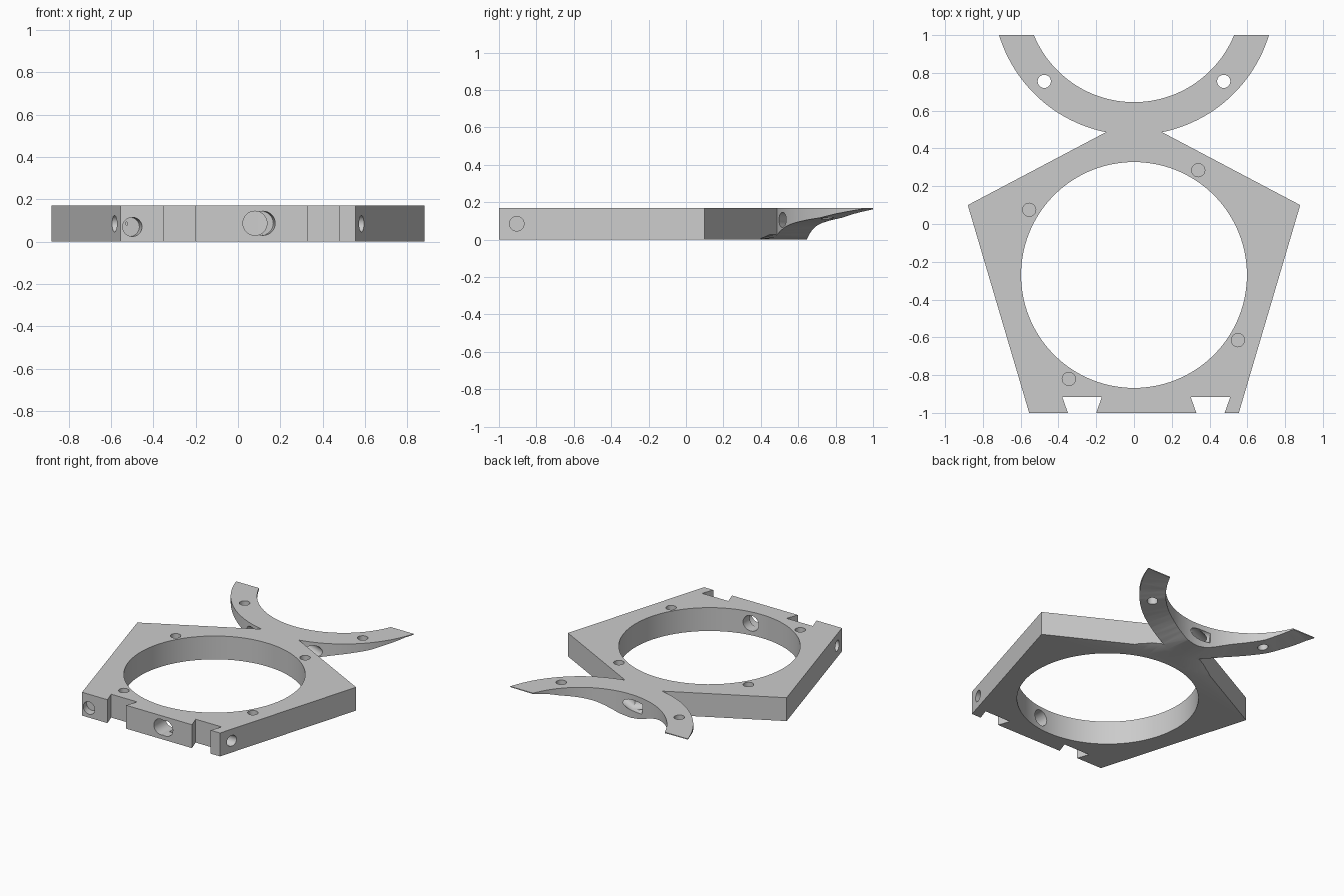
import bpy
import bmesh
from math import sin, cos, radians, acos, degrees
from mathutils import Vector

cube = bpy.data.objects.get("Cube")
if cube:
    bpy.data.objects.remove(cube, do_unlink=True)

HEIGHT = 0.17
CRADLE_Y, R_IN, R_OUT = 1.218, 0.573, 0.747

grey = bpy.data.materials.new("light_grey")
grey.use_nodes = True
grey.diffuse_color = (0.6, 0.6, 0.6, 1)
grey.node_tree.nodes["Principled BSDF"].inputs["Base Color"].default_value = (0.6, 0.6, 0.6, 1)


def finish(bm, name):
    bmesh.ops.recalc_face_normals(bm, faces=bm.faces)
    mesh = bpy.data.meshes.new(name)
    bm.to_mesh(mesh)
    bm.free()
    mesh.materials.append(grey)
    obj = bpy.data.objects.new(name, mesh)
    bpy.context.scene.collection.objects.link(obj)
    return obj


def polar(angle, radius):
    """Point on the cradle arc; zero degrees points at the plate."""
    a = radians(angle)
    return radius * sin(a), CRADLE_Y - radius * cos(a)


def arc(start, end, radius, steps):
    return [polar(start + (end - start) * i / steps, radius) for i in range(steps + 1)]


def drill(start, end, radius, sides=32):
    """Cylinder cutter between two points."""
    a, b = Vector(start), Vector(end)
    bm = bmesh.new()
    bmesh.ops.create_cone(bm, cap_ends=True, segments=sides, radius1=radius,
                          radius2=radius, depth=(b - a).length)
    turn = (b - a).to_track_quat('Z', 'Y').to_matrix().to_4x4()
    bm.transform(turn)
    bmesh.ops.translate(bm, verts=bm.verts, vec=(a + b) / 2)
    return finish(bm, "drill_cutter")


def cut(target, cutter):
    mod = target.modifiers.new("cut", 'BOOLEAN')
    mod.operation = 'DIFFERENCE'
    mod.solver = 'EXACT'
    mod.object = cutter
    bpy.context.view_layer.objects.active = target
    bpy.ops.object.modifier_apply(modifier=mod.name)
    bpy.data.objects.remove(cutter, do_unlink=True)


# Pentagon plate with two dovetail slots, joined to the open cradle
outer_end = degrees(acos((CRADLE_Y - 1) / R_OUT))
inner_end = degrees(acos((CRADLE_Y - 1) / R_IN))
outline = [(-0.555, -1)]
for x in (-0.275, 0.405):
    outline += [(x - 0.075, -1), (x - 0.105, -0.915), (x + 0.105, -0.915), (x + 0.075, -1)]
outline += [(0.555, -1), (0.88, 0.1)]
outline += arc(11.5, outer_end, R_OUT, 24)
outline += arc(inner_end, -inner_end, R_IN, 48)
outline += arc(-outer_end, -11.5, R_OUT, 24)
outline += [(-0.88, 0.1)]

bm = bmesh.new()
base = bm.faces.new([bm.verts.new((x, y, 0)) for x, y in outline])
top = bmesh.ops.extrude_face_region(bm, geom=[base])
bmesh.ops.translate(bm, vec=(0, 0, HEIGHT),
                    verts=[v for v in top["geom"] if isinstance(v, bmesh.types.BMVert)])
frame = finish(bm, "mounting_frame")

# Large ring opening
cut(frame, drill((0, -0.27, -0.1), (0, -0.27, 0.3), 0.598, 96))

# Underside of the cradle arms thins out towards the tips
profile = [(0, -0.002), (8, 0.01), (17, 0.045), (23, 0.068), (30, 0.087), (40, 0.105),
           (48, 0.117), (56, 0.138), (68, 0.163), (80, 0.168)]


def underside(angle):
    angle = abs(angle)
    for (a0, z0), (a1, z1) in zip(profile, profile[1:]):
        if angle <= a1:
            return z0 + (z1 - z0) * (angle - a0) / (a1 - a0)


bm = bmesh.new()
columns = []
for angle in range(-80, 81, 4):
    z = underside(angle)
    section = [(0.55, -0.1), (0.55, z), (0.755, z), (0.89, -0.002), (0.89, -0.1)]
    columns.append([bm.verts.new((*polar(angle, r), h)) for r, h in section])
for a, b in zip(columns, columns[1:]):
    for i in range(5):
        j = (i + 1) % 5
        bm.faces.new((a[i], a[j], b[j], b[i]))
bm.faces.new(columns[0])
bm.faces.new(columns[-1])
bmesh.ops.triangulate(bm, faces=bm.faces)
cut(frame, finish(bm, "underside_cutter"))

# Through holes in the cradle arms
for x in (-0.475, 0.475):
    cut(frame, drill((x, 0.755, -0.1), (x, 0.755, 0.3), 0.035))

# Blind holes in the top of the plate
for x, y in ((-0.555, 0.075), (0.34, 0.285), (-0.345, -0.82), (0.55, -0.615)):
    cut(frame, drill((x, y, 0.07), (x, y, 0.3), 0.035))

# Blind holes in the slanted sides
for s in (-1, 1):
    cut(frame, drill((s * 0.7, -0.905, 0.085), (s * 0.525, -0.905, 0.085), 0.039))

# Front passage into the ring, with an offset outer pocket
cut(frame, drill((0.08, -1.1, 0.087), (0.08, -0.75, 0.087), 0.057))
cut(frame, drill((0.13, -1.1, 0.087), (0.11, -0.93, 0.087), 0.057))

# Slanted blind hole at the front corner
cut(frame, drill((-0.48, -1.1, 0.07), (-0.51, -0.94, 0.07), 0.045))

# Angled tunnels through the neck of the cradle
cut(frame, drill((0.34, 0.476, 0.11), (-0.1, 0.672, 0.09), 0.04))
cut(frame, drill((-0.34, 0.476, 0.11), (0, 0.628, 0.095), 0.04))

# Shading
bpy.ops.object.select_all(action='DESELECT')
frame.select_set(True)
bpy.context.view_layer.objects.active = frame
bpy.ops.object.shade_smooth_by_angle(angle=radians(30))
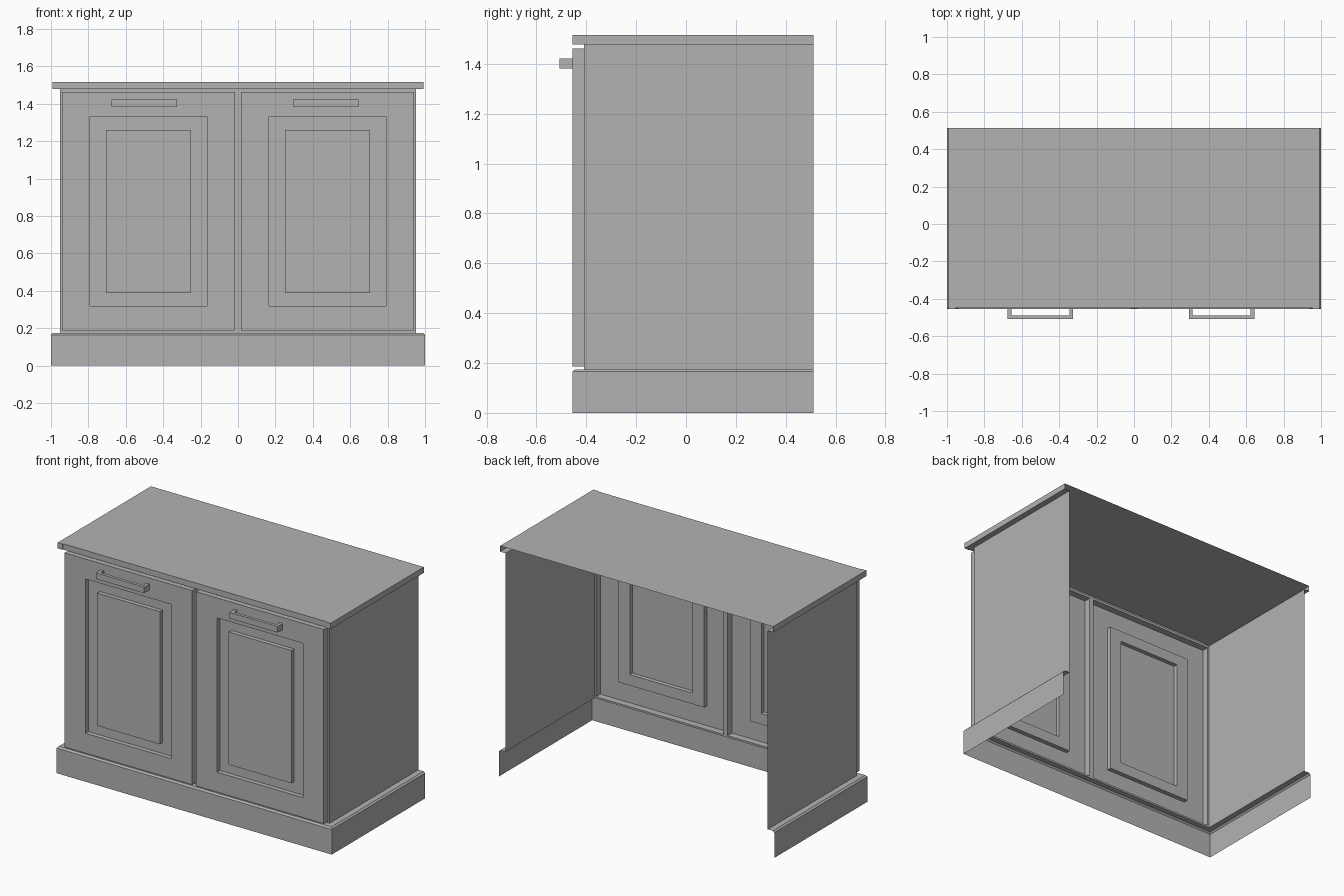
import bpy
import bmesh

if "Cube" in bpy.data.objects:
    bpy.data.objects.remove(bpy.data.objects["Cube"], do_unlink=True)

# Single painted finish
grey = bpy.data.materials.new("plain grey")
grey.use_nodes = True
colour = (0.45, 0.45, 0.45, 1)
grey.diffuse_color = colour
grey.node_tree.nodes["Principled BSDF"].inputs["Base Color"].default_value = colour

BACK, FACE, FRONT = 0.512, -0.41, -0.455     # depths of back edge, carcass and doors
SIDE, SKIRT_TOP, CARCASS_TOP = 0.952, 0.175, 1.478


def finish(bm, name):
    bmesh.ops.remove_doubles(bm, verts=bm.verts, dist=0.0001)
    mesh = bpy.data.meshes.new(name)
    bm.to_mesh(mesh)
    bm.free()
    mesh.materials.append(grey)
    obj = bpy.data.objects.new(name, mesh)
    bpy.context.collection.objects.link(obj)
    return obj


def loft(name, loops, closed=False, cap=False):
    """Skin a sheet through successive loops of points."""
    bm = bmesh.new()
    rows = [[bm.verts.new(p) for p in loop] for loop in loops]
    count = len(rows[0])
    for a, b in zip(rows, rows[1:]):
        for i in range(count if closed else count - 1):
            j = (i + 1) % count
            bm.faces.new((a[i], a[j], b[j], b[i]))
    if cap:
        bm.faces.new(rows[-1])
    return finish(bm, name)


def u_loop(w, front, z):
    return [(-w, BACK, z), (-w, front, z), (w, front, z), (w, BACK, z)]


def rect(x0, x1, z0, z1, y):
    return [(x0, y, z0), (x1, y, z0), (x1, y, z1), (x0, y, z1)]


# Plinth: three-sided skirt with a chamfered ledge, open below and behind
loft("plinth", [u_loop(1, FRONT, 0), u_loop(1, FRONT, 0.165),
                u_loop(0.99, FRONT + 0.01, SKIRT_TOP), u_loop(SIDE, FACE, SKIRT_TOP)])

# Carcass side panels
for side, s in (("right", -1), ("left", 1)):
    ys = (BACK, FACE) if s < 0 else (FACE, BACK)
    loft(side + "_side_panel",
         [[(s * SIDE, y, z) for y in ys] for z in (SKIRT_TOP, CARCASS_TOP)])

# Face frame around the two door openings
xs = (-SIDE, -0.941, -0.015, 0.015, 0.941, SIDE)
zs = (SKIRT_TOP, 0.187, 1.462, CARCASS_TOP)
bm = bmesh.new()
for i in range(5):
    for k in range(3):
        if not (k == 1 and i in (1, 3)):
            corners = rect(xs[i], xs[i + 1], zs[k], zs[k + 1], FACE)
            bm.faces.new([bm.verts.new(p) for p in corners])
finish(bm, "face_frame")

# Doors: hollow shells with a sunken border and a raised centre panel
sunk, raised = FRONT + 0.03, FRONT + 0.002
for side, i in (("right", 1), ("left", 3)):
    x0, x1 = xs[i], xs[i + 1]

    def ring(dx, dz, y):
        return rect(x0 + dx, x1 - dx, zs[1] + dz, zs[2] - dz, y)

    loft(side + "_door",
         [ring(0, 0, FACE), ring(0, 0, FRONT),
          ring(0.151, 0.131, FRONT), ring(0.151, 0.131, sunk),
          ring(0.235, 0.202, sunk), ring(0.235, 0.202, raised)],
         closed=True, cap=True)


# Countertop: thin shell with a slightly recessed front edge and open underside
def top_loop(w, front, z, recess):
    half = [(w, BACK, z), (w, front, z), (min(w, 0.955), front, z),
            (min(w, 0.955), front + recess, z)]
    return [(-x, y, h) for x, y, h in half] + half[::-1]


loft("countertop", [top_loop(SIDE, FACE, CARCASS_TOP, 0),
                    top_loop(0.991, FRONT, CARCASS_TOP, 0.005),
                    top_loop(0.991, FRONT, 1.516, 0.005)], cap=True)

# Handles: square-section brackets
for side, cx in (("right", -0.501), ("left", 0.468)):
    w, leg, tip = 0.175, 0.02, -0.508
    outline = [(-w, FRONT), (-w, tip), (w, tip), (w, FRONT),
               (w - leg, FRONT), (w - leg, tip + leg),
               (leg - w, tip + leg), (leg - w, FRONT)]
    bm = bmesh.new()
    base = bm.faces.new([bm.verts.new((cx + x, y, 1.382)) for x, y in outline])
    new = bmesh.ops.extrude_face_region(bm, geom=[base], use_keep_orig=True)["geom"]
    bmesh.ops.translate(bm, vec=(0, 0, 0.04),
                        verts=[v for v in new if isinstance(v, bmesh.types.BMVert)])
    bmesh.ops.recalc_face_normals(bm, faces=bm.faces)
    finish(bm, side + "_handle")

● **Required work**: Everything from the line with "(w - leg, FRONT), (w" to the end of the listing above needs to be duplicated exactly, both end lines included, with nothing more.

● **Response area**:
               (w - leg, FRONT), (w - leg, tip + leg),
               (leg - w, tip + leg), (leg - w, FRONT)]
    bm = bmesh.new()
    base = bm.faces.new([bm.verts.new((cx + x, y, 1.382)) for x, y in outline])
    new = bmesh.ops.extrude_face_region(bm, geom=[base], use_keep_orig=True)["geom"]
    bmesh.ops.translate(bm, vec=(0, 0, 0.04),
                        verts=[v for v in new if isinstance(v, bmesh.types.BMVert)])
    bmesh.ops.recalc_face_normals(bm, faces=bm.faces)
    finish(bm, side + "_handle")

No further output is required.